Those We Honor

You’ll find more than just fishing celebrities in this list. One can make a significant impact
on the lives of many without ever being well known. It is important to honor all of
those who had a great influence on the great sport of fishing, whether famous or not.
Corporate advances tend to be much more visible to us. For it’s their products that
shape the evolution of the sport of fishing.

Matt Straw

Matt Straw

Inducted 2024

I was born in Flint, Michigan, on December 9, 1953, to Ronald and Maxine Straw. My father was a WWII vet who flew 19 combat missions against the Japanese as a bomber pilot with the Flying Tigers. He became a dentist after the War. My brother, Monty, served in Korea and later retired as a lieutenant in the Michigan State Police after 35 years. My sister Deanna now lives in Tennessee.

I grew up around trout streams and bass lakes in Michigan and I was always fascinated with water and what lived in that “other world.” I remember dragging my first bass to the bank and tackling it when it came unhooked in the grass. I was about 8 years old. My dad didn’t fish, but became a reluctant angler for about a decade to introduce me. (We once caught a couple 18-inch crappies that might have been state records, but my dad was completely unaware of things. We did take photos next to a measuring tape, but I have no idea where those pictures are.)
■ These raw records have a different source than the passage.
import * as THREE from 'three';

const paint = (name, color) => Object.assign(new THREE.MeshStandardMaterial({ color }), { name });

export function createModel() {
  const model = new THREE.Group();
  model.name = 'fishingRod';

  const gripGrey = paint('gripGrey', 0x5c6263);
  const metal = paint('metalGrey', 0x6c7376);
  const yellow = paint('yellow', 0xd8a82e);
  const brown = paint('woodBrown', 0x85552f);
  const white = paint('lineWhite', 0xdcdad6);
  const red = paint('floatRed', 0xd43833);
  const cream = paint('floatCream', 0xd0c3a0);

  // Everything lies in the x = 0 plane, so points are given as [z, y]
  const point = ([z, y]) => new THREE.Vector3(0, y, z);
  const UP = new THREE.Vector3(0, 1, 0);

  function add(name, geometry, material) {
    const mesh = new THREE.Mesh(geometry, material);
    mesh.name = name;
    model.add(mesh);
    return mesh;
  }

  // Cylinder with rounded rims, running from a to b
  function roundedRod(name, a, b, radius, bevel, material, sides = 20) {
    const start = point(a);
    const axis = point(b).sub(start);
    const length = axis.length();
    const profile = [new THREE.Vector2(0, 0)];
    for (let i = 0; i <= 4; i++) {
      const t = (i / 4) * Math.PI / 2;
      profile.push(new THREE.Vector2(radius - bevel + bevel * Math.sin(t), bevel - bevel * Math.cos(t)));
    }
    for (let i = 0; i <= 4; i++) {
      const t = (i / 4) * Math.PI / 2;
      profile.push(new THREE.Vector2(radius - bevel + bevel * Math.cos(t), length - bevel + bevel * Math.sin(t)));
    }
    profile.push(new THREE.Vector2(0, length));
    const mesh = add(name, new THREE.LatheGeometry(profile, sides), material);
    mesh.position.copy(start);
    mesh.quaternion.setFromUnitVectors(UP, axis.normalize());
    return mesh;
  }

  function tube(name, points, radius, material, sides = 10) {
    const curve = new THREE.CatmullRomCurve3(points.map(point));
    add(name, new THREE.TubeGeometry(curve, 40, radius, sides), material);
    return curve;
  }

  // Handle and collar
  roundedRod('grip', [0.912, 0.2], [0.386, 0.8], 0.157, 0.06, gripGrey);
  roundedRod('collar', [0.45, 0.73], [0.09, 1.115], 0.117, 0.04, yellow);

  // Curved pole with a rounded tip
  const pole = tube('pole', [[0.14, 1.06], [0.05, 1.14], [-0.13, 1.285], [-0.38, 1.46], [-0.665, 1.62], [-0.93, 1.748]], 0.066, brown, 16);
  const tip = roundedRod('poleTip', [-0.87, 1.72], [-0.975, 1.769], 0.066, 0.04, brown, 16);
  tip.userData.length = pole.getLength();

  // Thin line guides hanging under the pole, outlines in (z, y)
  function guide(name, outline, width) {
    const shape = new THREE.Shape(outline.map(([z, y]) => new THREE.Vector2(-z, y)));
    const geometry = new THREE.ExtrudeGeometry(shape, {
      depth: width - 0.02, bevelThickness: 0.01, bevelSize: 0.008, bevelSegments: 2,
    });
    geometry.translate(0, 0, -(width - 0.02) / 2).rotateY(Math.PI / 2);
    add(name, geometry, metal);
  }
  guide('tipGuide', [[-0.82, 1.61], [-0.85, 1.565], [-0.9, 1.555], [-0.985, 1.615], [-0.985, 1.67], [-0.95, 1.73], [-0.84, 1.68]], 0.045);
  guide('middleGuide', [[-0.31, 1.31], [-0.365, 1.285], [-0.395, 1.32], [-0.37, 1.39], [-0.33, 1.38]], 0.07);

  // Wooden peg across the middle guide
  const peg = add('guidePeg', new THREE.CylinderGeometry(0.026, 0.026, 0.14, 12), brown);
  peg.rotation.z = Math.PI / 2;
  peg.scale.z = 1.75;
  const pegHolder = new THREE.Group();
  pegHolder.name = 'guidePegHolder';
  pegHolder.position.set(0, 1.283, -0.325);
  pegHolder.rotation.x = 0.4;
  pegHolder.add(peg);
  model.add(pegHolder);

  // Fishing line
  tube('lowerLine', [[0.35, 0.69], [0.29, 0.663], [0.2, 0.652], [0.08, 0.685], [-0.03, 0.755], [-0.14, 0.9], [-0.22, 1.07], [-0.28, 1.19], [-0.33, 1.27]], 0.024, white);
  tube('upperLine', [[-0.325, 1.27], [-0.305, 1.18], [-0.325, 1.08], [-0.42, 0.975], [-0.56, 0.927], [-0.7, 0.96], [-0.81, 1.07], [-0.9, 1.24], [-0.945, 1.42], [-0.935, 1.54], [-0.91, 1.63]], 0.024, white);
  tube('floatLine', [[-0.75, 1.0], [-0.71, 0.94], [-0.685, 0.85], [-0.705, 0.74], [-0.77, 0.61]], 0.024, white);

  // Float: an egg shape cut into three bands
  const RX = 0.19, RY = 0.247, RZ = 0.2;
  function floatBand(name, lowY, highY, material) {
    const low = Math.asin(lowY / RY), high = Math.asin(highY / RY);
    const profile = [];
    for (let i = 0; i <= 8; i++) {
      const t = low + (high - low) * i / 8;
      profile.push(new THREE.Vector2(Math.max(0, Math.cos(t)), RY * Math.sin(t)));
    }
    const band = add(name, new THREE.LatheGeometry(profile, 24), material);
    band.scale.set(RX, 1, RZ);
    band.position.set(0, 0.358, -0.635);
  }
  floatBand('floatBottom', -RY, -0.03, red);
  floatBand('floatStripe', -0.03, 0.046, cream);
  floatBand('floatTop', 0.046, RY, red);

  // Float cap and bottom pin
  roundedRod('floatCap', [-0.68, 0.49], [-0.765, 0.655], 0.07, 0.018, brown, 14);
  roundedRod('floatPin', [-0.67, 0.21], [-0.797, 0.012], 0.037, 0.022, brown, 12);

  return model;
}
I graduated with honors from Ainsworth High School in 1972.

In college, I used my spare time to research baitfish, aquatic insects, and limnology in the biology library at the University of Michigan, Ann Arbor, but graduated on the Dean’s List with a bachelor’s in English Literature, a teaching certificate, and a minor in communications. (Though I attended many classes in Ann Arbor, my degrees came through UM Flint.) I paid my way through UM while taking night classes and working full time as a bank clerk, a repo man—stealing cars from perps in the middle of the night—and a life-insurance salesman for New York Life. When I could only take remaining courses during the day, I worked part time at five different jobs—literary magazine editor, freelance writer, Athletic Crib Director for General Motors Institute, salesman, and collector while completing student teaching (I didn’t sleep much).

My professors encouraged me to publish and I did, placing articles with outdoor magazines long before graduating. After graduating and working as a teacher for several years, I secured a reporting job with Advance Newspapers. While there, living an hour from Lake Michigan and minutes from several major rivers, I took advantage of the fantastic steelhead, salmon, largemouth bass, smallmouth bass, crappie, bluegill, lake trout and pike fishing in the area.

After five years with Advance, my beat not only accumulated more territory than any other reporter on staff, it was the biggest in the chain’s history. I covered everything from school events to the discovery of mastodon bones to murder. I left when my children were born to take care of them full time while writing at night (my wife, Cathy, worked for the State of Michigan and made a lot more than I did, so we agreed she should keep her job.) My beloved twins—Cliff and Chelsea—were born in 1986. They still live here, in Brainerd, where we often enjoy each other’s company. (I now have three grandchildren by Chelsea—Max, Marley, and Milo— the M&M’s!)

Still freelancing, I was offered a position as staff editor with In-Fisherman magazine in 1991, accepted, and served there for 21 years. I saw hundreds of published studies come across my desk, drew hundreds of illustrations, took thousands of photographs, travelled throughout North America wrote and edited more articles than I can count. And I worked for the Lindners! It was the best of times.

During those years I introduced concepts like using bio-diversity to locate fish, catching smallmouths “in space,” bobber-wacky rigging, pinpointing depths in the water column without downriggers, understanding smallmouth migrations in rivers, Indian summer “reversals,” understanding steelhead and trout migrations, using water temperature to locate crappies in spring, steelhead in rivers, smallmouths in lakes, and many, many more original topics. Reporting on things like satellite imagery to find “invisible structure,” I occasionally scooped the angling media. My report on Great Lakes salmon commonly using depths in excess of 1000 feet scooped all media.